Saturday, September 16, 2006

# Posted 9:55 PM by Patrick Belton  

THOUGHTS ON THE CLOSE OF A WEEK THAT INCLUDED 9/11: Sixty-one years after Hiroshima, five after 9/11 and a mere one after 7/7, a nuclear terrorist attack on London could bring a half-million dead and damage exceeding £1 trillion. The point's not wholly academic: Dame Eliza Manningham-Buller, the director-general of the Security Service, calls it 'only a matter of time' before the west sees a terrorist attack with nuclear, chemical or biological weapons. Her service additionally estimates the presence of one thousand terrorist operatives and their immediate supporters in Britain. The question is, how much has preparedness for this new threat progressed beyond the 1963 civil defence instructions to 'wear stout shoes'?

There are indications the answer may be, very little. Analysts who study nuclear smuggling report complex networks of diverse, cooperating groups to be transporting highly-enriched uranium and other nuclear materials regularly out of Russia into western Europe, where their end recipients maintain connections with terrorist organisations. The 7 July review committee of the London assembly found shockingly little progress has been achieved since last year's Tube bombings, in emergency communications and medical preparation for large-scale disaster. And recent disclosures in a book by BBC security correspondent Gordon Corera indicate that at the very time key proliferation damage was being caused by Dr AQ Khan's Pakistan-based nuclear proliferation network (a 'Wal-Mart of private-sector proliferation', in words of IAEA chief Mohammed elBaradei), MI6 personnel producing evidence of Pakistani proliferation were roundly ignored in Washington, while CIA and Pentagon staff attempting the same were generally fired. (In some sort of record, Richard Barlow, whose job first at the CIA and then at the Pentagon was to relay information to his superiors on proliferation, was dismissed twice for doing it.)
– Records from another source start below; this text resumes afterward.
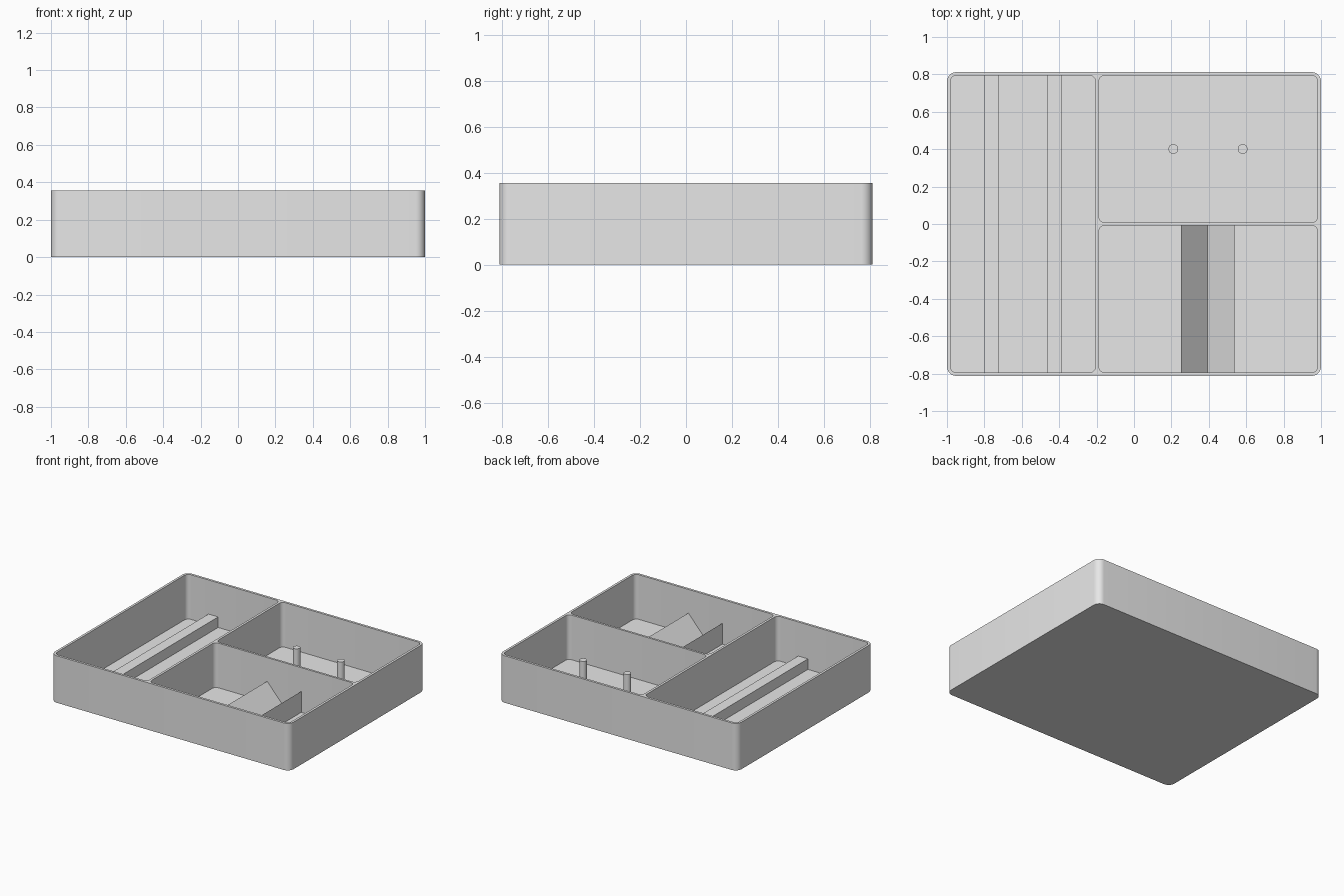
import bpy, bmesh
from math import sin, cos, pi, radians

cube = bpy.data.objects.get("Cube")
if cube:
    bpy.data.objects.remove(cube, do_unlink=True)

# Overall sizes
HALF_X, HALF_Y, HEIGHT = 1.0, 0.812, 0.356
FLOOR, WALL = 0.018, 0.018
IN_X, IN_Y = HALF_X - WALL, HALF_Y - WALL

grey = bpy.data.materials.new("plain grey")
grey.use_nodes = True
grey.diffuse_color = (0.8, 0.8, 0.8, 1)
grey.node_tree.nodes["Principled BSDF"].inputs["Base Color"].default_value = (0.8, 0.8, 0.8, 1)


def prism(name, outline, direction):
    """Extrude a closed outline of 3D points along a direction."""
    bm = bmesh.new()
    face = bm.faces.new([bm.verts.new(p) for p in outline])
    moved = bmesh.ops.extrude_face_region(bm, geom=[face])["geom"]
    bmesh.ops.translate(bm, vec=direction, verts=[v for v in moved if isinstance(v, bmesh.types.BMVert)])
    bmesh.ops.recalc_face_normals(bm, faces=bm.faces)
    mesh = bpy.data.meshes.new(name)
    bm.to_mesh(mesh)
    bm.free()
    mesh.materials.append(grey)
    obj = bpy.data.objects.new(name, mesh)
    bpy.context.collection.objects.link(obj)
    return obj


def rounded_block(name, x0, x1, y0, y1, z0, z1, radius, steps=8):
    """Upright block with rounded vertical corners."""
    centres = [(x1 - radius, y1 - radius), (x0 + radius, y1 - radius),
               (x0 + radius, y0 + radius), (x1 - radius, y0 + radius)]
    outline = []
    for quarter, (cx, cy) in enumerate(centres):
        for i in range(steps + 1):
            a = (quarter + i / steps) * pi / 2
            outline.append((cx + radius * cos(a), cy + radius * sin(a), z0))
    return prism(name, outline, (0, 0, z1 - z0))


def smooth(obj):
    bpy.ops.object.select_all(action='DESELECT')
    obj.select_set(True)
    bpy.context.view_layer.objects.active = obj
    bpy.ops.object.shade_smooth_by_angle(angle=radians(30))


# Tray body with three pockets cut out of it
tray = rounded_block("tray", -HALF_X, HALF_X, -HALF_Y, HALF_Y, 0, HEIGHT, 0.05)
pockets = [(-IN_X, -0.206, -IN_Y, IN_Y),
           (-0.188, IN_X, 0.008, IN_Y),
           (-0.188, IN_X, -IN_Y, -0.008)]
cutters = []
for x0, x1, y0, y1 in pockets:
    cutter = rounded_block("pocket_cutter", x0, x1, y0, y1, FLOOR, HEIGHT + 0.1, 0.032)
    cutter.hide_render = True
    cutters.append(cutter)
    cut = tray.modifiers.new("pocket", 'BOOLEAN')
    cut.operation, cut.solver, cut.object = 'DIFFERENCE', 'EXACT', cutter
bpy.context.view_layer.update()
carved = bpy.data.meshes.new_from_object(tray.evaluated_get(bpy.context.evaluated_depsgraph_get()))
tray.modifiers.clear()
tray.data = carved
for cutter in cutters:
    bpy.data.objects.remove(cutter, do_unlink=True)
smooth(tray)

# Parts reach slightly into the floor and walls
BASE = FLOOR - 0.004
END = IN_Y + 0.004


def lengthwise(name, profile, y0, y1):
    """Run an x-z profile along y."""
    return prism(name, [(x, y0, z) for x, z in profile], (0, y1 - y0, 0))


# Two support bars in the long pocket
for name, x in (("outer_bar", -0.803), ("inner_bar", -0.466)):
    lengthwise(name, [(x, BASE), (x + 0.081, BASE), (x + 0.081, 0.098), (x, 0.098)], -END, END)

# V-shaped cradle made of two facing wedges
MID, PEAK = 0.393, 0.177
for name, side in (("cradle_wedge_right", -1), ("cradle_wedge_left", 1)):
    edge = MID + side * 0.143
    lengthwise(name, [(edge, BASE), (MID, BASE), (MID, FLOOR), (edge, PEAK)], -END, -0.004)

# Two round pegs in the back pocket
for name, x in (("peg_right", 0.21), ("peg_left", 0.581)):
    ring = [(x + 0.026 * cos(i * pi / 16), 0.401 + 0.026 * sin(i * pi / 16), BASE) for i in range(32)]
    smooth(prism(name, ring, (0, 0, 0.267 - BASE)))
To give an example of the scale of the threat, by my best research a fairly rudimentary 1-kiloton nuclear device exploded in the centre of Trafalgar Square would kill in the first minute through thermal radiation all persons between Nelson's Column and Horse Guards, located outside or by windows. Within the second minute, the energy of the blast would kill all between Trafalgar Square and the Houses of Parliament, while radiation would kill everyone between Waterloo and Buckingham Palace. People in the City would receive heat injuries; while depending on winds and meteorological conditions, radiological fallout could extend to Penzance. The loss of life would include eventual deaths from carcinogenesis; building damage alone would reach hundreds of billions of pounds.
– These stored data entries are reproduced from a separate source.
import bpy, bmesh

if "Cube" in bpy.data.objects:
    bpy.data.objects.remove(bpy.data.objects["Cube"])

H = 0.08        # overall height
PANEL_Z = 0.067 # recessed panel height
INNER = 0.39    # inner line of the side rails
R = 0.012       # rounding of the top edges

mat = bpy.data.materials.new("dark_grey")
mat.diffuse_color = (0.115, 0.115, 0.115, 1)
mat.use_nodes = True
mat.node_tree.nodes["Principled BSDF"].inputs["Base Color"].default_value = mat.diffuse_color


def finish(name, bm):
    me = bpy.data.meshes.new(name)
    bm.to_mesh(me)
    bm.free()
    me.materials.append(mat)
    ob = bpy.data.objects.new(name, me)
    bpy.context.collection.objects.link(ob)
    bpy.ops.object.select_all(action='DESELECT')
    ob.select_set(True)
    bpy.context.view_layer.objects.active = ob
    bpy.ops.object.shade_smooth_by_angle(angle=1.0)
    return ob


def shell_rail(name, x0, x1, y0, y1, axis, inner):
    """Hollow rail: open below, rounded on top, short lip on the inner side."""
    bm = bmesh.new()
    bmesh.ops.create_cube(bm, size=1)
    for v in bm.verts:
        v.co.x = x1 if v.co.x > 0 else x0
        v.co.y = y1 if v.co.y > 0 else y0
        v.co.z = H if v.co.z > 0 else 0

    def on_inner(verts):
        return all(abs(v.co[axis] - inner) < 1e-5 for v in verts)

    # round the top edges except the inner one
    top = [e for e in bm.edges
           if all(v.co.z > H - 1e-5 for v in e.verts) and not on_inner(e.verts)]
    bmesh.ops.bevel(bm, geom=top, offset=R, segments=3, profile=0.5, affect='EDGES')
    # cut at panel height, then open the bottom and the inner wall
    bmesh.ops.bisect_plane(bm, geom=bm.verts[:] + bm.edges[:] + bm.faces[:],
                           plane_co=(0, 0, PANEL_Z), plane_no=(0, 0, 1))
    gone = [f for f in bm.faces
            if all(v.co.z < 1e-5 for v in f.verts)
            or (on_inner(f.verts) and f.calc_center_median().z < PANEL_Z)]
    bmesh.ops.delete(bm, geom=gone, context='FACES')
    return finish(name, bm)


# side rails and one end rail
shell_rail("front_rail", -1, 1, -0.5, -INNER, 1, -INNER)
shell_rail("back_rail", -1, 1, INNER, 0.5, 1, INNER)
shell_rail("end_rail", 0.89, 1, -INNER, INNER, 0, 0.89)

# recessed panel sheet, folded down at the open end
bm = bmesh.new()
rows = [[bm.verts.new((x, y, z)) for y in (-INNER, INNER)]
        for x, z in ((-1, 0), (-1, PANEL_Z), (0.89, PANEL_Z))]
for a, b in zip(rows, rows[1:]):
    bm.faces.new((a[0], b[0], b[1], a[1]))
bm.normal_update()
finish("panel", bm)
There are three stories here, which intersect and do not provide cause for comfort. One, following a war so splendidly executed the Bush White House must somehow have been in on it, an Iran closer each day to the bomb is increasingly assertive, and some ambiguity attaches itself to the next tactical steps by a Hizbullah which may or may not be the final recipient of Iranian nuclear largesse (thoughts on this point welcome). Two, there is the bad story of supine nonproliferation and chapter 7 enforcement systems, which failed world security in the case of A.Q. Khan, and may do so again with Iran. Third, there is the bad story on the home front of lessons not learnt from 7/7, with best indications being that New Labour has managed neither to heal the gap between Britain's Muslims and its mainstream populace, nor to implement the emergency and communications lessons from the Tube bombings.

Best wear stout shoes.
(6) opinions -- Add your opinion
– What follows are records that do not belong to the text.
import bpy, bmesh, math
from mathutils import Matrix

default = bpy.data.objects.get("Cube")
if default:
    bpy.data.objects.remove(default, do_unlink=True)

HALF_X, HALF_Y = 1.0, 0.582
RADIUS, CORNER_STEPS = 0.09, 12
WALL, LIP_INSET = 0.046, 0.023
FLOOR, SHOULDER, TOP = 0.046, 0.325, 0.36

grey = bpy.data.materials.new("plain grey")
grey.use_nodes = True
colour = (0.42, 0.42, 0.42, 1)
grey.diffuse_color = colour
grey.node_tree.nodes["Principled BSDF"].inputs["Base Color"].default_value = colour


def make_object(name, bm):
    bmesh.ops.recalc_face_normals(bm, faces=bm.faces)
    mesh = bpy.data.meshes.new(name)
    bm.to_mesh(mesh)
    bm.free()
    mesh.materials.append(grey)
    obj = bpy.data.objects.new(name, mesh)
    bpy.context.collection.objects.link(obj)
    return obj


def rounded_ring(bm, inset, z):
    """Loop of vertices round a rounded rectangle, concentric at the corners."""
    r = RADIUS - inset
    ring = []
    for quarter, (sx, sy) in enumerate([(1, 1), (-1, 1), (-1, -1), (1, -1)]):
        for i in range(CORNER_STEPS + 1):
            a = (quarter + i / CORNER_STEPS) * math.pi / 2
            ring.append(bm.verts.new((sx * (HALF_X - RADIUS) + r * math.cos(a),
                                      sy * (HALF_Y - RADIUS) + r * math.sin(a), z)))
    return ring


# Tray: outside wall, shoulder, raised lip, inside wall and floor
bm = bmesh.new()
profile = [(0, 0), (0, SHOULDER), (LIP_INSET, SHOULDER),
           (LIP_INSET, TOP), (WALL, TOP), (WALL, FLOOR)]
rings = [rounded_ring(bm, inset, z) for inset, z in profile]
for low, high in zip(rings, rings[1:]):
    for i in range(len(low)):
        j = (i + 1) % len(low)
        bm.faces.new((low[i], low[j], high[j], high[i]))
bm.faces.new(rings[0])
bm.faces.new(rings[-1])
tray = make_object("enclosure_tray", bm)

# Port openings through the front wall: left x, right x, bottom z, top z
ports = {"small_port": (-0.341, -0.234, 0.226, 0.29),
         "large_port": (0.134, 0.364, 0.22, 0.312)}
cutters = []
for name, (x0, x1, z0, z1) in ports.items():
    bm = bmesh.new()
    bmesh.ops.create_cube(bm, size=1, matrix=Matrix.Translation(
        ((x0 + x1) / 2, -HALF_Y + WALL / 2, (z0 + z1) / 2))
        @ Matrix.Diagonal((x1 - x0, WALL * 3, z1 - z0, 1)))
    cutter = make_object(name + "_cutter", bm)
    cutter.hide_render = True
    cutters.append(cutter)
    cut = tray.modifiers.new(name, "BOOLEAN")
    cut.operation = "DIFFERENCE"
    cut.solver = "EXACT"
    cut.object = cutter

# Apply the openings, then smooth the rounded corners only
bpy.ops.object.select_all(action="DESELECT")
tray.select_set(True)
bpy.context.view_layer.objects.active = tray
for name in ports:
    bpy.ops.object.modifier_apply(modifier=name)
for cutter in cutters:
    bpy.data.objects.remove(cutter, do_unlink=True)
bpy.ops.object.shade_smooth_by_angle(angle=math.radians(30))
Your remarks don't even begin to capture the extent of the disruption caused by a nuke in central London.

There are no standards which allow for the successful measurement or certification of radioactive contamination or its absence, even if structures are completely rebuilt. Consequently workplace regulation and insurance issues, even without the associated hysteria, would immediately place most of London into an unending limbo of unusability.

In addition London doesn't have a transport system which can function without links which pass through the center of the city. Take out the center and the practical value of properties in outer London also declines dramatically.
Meme chose,
Thanks for your comment. Think of it this way, Chelsea becomes affordable!
Sorry to be difficult, but could you clarify the sentence: "One, following a war so splendidly executed the Bush administration must somehow have been in on it..." To which war are you referring? Iraq? Afghanistan? The war on terror in general?
And the Bush administration must have been "in on" what?
Lebanon, I think
The Koran expressly Commands World Jihad and World Domination for Islam. Here are the verses:
Meme, I think 'certification of radioactive contamination or its absence' is one of those niceties we will pretend to be able to afford until circumstances force our hand. As another example, see 'Islam is a religion of peace'.

Patrick, to be fair, the Hezbollah war only lasted about 3 weeks; the first 3 weeks of a war seems to be when the Bush admin does their best work.
Post a Comment